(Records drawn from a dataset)
>>>>>

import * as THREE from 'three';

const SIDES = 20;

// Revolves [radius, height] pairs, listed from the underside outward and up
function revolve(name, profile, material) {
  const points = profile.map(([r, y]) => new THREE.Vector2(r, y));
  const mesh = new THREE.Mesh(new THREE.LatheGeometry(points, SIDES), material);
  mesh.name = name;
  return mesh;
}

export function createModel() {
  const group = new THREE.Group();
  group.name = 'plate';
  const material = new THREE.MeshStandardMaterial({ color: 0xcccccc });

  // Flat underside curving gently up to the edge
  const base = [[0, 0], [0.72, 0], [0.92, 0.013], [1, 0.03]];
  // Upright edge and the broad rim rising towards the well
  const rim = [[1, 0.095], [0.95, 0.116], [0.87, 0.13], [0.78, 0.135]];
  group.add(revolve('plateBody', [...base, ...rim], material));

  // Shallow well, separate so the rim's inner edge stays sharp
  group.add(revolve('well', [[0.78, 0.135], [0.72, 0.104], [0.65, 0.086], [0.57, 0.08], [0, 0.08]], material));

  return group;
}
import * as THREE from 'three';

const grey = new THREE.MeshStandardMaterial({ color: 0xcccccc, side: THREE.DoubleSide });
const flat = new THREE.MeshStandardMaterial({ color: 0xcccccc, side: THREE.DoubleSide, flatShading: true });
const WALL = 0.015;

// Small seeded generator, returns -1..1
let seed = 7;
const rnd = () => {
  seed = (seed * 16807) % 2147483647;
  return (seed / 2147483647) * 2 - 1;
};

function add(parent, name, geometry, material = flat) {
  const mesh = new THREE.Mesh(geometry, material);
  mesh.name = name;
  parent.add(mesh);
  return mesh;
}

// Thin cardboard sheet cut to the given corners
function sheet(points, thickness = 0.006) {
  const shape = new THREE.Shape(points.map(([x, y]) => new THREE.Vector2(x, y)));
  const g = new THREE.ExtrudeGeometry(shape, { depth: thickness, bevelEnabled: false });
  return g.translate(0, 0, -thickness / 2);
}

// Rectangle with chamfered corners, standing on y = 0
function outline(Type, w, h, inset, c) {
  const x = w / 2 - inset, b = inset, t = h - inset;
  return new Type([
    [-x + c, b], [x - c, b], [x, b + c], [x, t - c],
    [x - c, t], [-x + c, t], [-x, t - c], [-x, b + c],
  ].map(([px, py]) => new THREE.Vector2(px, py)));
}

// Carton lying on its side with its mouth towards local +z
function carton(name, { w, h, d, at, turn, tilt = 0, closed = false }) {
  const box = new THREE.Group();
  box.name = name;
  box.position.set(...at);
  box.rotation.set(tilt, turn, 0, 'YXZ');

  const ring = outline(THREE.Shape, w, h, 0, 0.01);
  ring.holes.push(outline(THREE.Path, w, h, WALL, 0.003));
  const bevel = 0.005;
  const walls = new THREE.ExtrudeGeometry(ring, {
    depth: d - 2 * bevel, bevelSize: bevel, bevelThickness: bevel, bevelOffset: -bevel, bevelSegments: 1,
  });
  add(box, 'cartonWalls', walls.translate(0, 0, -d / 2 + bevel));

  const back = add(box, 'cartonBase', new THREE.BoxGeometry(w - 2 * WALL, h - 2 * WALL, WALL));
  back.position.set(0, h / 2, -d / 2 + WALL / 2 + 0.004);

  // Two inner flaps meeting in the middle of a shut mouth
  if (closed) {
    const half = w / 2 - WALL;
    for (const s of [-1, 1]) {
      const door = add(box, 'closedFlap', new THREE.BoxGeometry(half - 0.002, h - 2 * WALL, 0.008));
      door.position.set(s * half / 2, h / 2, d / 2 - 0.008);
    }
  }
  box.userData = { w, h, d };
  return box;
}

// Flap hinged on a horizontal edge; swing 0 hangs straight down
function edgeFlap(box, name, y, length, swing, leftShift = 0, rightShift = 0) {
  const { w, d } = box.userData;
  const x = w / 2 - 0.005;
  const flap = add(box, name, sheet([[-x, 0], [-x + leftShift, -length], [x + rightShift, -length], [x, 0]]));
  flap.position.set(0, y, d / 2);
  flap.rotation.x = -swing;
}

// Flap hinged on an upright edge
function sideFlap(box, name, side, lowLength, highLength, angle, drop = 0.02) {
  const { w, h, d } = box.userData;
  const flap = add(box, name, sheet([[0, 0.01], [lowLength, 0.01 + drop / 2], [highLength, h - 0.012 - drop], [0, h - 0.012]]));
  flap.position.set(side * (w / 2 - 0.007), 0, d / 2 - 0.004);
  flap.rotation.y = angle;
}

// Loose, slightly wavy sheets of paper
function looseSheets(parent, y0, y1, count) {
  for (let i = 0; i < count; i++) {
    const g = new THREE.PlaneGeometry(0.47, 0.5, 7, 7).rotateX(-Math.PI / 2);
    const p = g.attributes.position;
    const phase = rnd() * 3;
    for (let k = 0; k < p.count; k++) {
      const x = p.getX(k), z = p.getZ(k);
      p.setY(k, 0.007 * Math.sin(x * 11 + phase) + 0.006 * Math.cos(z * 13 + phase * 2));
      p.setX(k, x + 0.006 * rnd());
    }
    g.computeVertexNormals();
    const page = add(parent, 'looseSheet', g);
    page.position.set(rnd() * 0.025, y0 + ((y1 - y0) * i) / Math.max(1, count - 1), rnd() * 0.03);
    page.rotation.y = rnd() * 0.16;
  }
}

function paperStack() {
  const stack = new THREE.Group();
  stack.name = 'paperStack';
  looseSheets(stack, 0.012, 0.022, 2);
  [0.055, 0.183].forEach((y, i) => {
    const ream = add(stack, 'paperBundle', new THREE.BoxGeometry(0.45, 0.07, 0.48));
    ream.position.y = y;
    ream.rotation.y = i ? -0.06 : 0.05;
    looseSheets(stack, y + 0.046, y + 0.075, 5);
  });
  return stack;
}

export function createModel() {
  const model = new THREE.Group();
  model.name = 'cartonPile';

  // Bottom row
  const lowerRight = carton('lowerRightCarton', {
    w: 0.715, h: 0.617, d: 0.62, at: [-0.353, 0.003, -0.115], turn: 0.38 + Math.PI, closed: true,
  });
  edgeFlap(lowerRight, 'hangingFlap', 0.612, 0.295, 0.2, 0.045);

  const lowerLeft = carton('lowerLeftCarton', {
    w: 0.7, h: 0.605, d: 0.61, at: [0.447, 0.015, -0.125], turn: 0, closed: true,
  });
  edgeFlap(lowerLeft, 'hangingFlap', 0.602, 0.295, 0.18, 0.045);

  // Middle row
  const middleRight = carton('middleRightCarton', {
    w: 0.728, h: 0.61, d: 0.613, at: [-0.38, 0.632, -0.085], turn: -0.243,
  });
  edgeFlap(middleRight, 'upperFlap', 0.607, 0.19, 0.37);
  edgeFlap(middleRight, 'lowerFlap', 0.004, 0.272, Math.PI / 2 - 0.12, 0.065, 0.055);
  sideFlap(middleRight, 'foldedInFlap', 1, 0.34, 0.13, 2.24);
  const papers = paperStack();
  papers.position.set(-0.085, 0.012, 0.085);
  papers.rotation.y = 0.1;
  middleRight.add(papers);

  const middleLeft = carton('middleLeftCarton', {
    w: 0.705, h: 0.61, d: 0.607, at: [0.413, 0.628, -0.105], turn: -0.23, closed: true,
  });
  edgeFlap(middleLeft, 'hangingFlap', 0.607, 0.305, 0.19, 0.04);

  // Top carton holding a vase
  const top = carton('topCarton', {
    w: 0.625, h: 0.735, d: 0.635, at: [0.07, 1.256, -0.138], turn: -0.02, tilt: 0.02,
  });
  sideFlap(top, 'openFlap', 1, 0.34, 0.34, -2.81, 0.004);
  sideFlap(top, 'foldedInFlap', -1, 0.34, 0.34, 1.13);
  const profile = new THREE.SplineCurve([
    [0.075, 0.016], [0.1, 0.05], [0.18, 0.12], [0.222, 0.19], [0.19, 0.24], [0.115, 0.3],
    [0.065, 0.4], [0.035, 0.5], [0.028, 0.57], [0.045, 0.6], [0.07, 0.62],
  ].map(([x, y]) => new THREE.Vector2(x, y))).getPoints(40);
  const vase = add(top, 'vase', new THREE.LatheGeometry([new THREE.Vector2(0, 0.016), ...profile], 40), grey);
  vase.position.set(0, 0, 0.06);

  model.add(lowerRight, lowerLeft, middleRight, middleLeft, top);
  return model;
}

<<<<<

*Exercise objective*
Copy only the entries from the first line to the line with "[-x + c, b], [x - c, b], [x, b", each exactly as it appears.

*Response to this task*
import * as THREE from 'three';

const SIDES = 20;

// Revolves [radius, height] pairs, listed from the underside outward and up
function revolve(name, profile, material) {
  const points = profile.map(([r, y]) => new THREE.Vector2(r, y));
  const mesh = new THREE.Mesh(new THREE.LatheGeometry(points, SIDES), material);
  mesh.name = name;
  return mesh;
}

export function createModel() {
  const group = new THREE.Group();
  group.name = 'plate';
  const material = new THREE.MeshStandardMaterial({ color: 0xcccccc });

  // Flat underside curving gently up to the edge
  const base = [[0, 0], [0.72, 0], [0.92, 0.013], [1, 0.03]];
  // Upright edge and the broad rim rising towards the well
  const rim = [[1, 0.095], [0.95, 0.116], [0.87, 0.13], [0.78, 0.135]];
  group.add(revolve('plateBody', [...base, ...rim], material));

  // Shallow well, separate so the rim's inner edge stays sharp
  group.add(revolve('well', [[0.78, 0.135], [0.72, 0.104], [0.65, 0.086], [0.57, 0.08], [0, 0.08]], material));

  return group;
}
import * as THREE from 'three';

const grey = new THREE.MeshStandardMaterial({ color: 0xcccccc, side: THREE.DoubleSide });
const flat = new THREE.MeshStandardMaterial({ color: 0xcccccc, side: THREE.DoubleSide, flatShading: true });
const WALL = 0.015;

// Small seeded generator, returns -1..1
let seed = 7;
const rnd = () => {
  seed = (seed * 16807) % 2147483647;
  return (seed / 2147483647) * 2 - 1;
};

function add(parent, name, geometry, material = flat) {
  const mesh = new THREE.Mesh(geometry, material);
  mesh.name = name;
  parent.add(mesh);
  return mesh;
}

// Thin cardboard sheet cut to the given corners
function sheet(points, thickness = 0.006) {
  const shape = new THREE.Shape(points.map(([x, y]) => new THREE.Vector2(x, y)));
  const g = new THREE.ExtrudeGeometry(shape, { depth: thickness, bevelEnabled: false });
  return g.translate(0, 0, -thickness / 2);
}

// Rectangle with chamfered corners, standing on y = 0
function outline(Type, w, h, inset, c) {
  const x = w / 2 - inset, b = inset, t = h - inset;
  return new Type([
    [-x + c, b], [x - c, b], [x, b + c], [x, t - c],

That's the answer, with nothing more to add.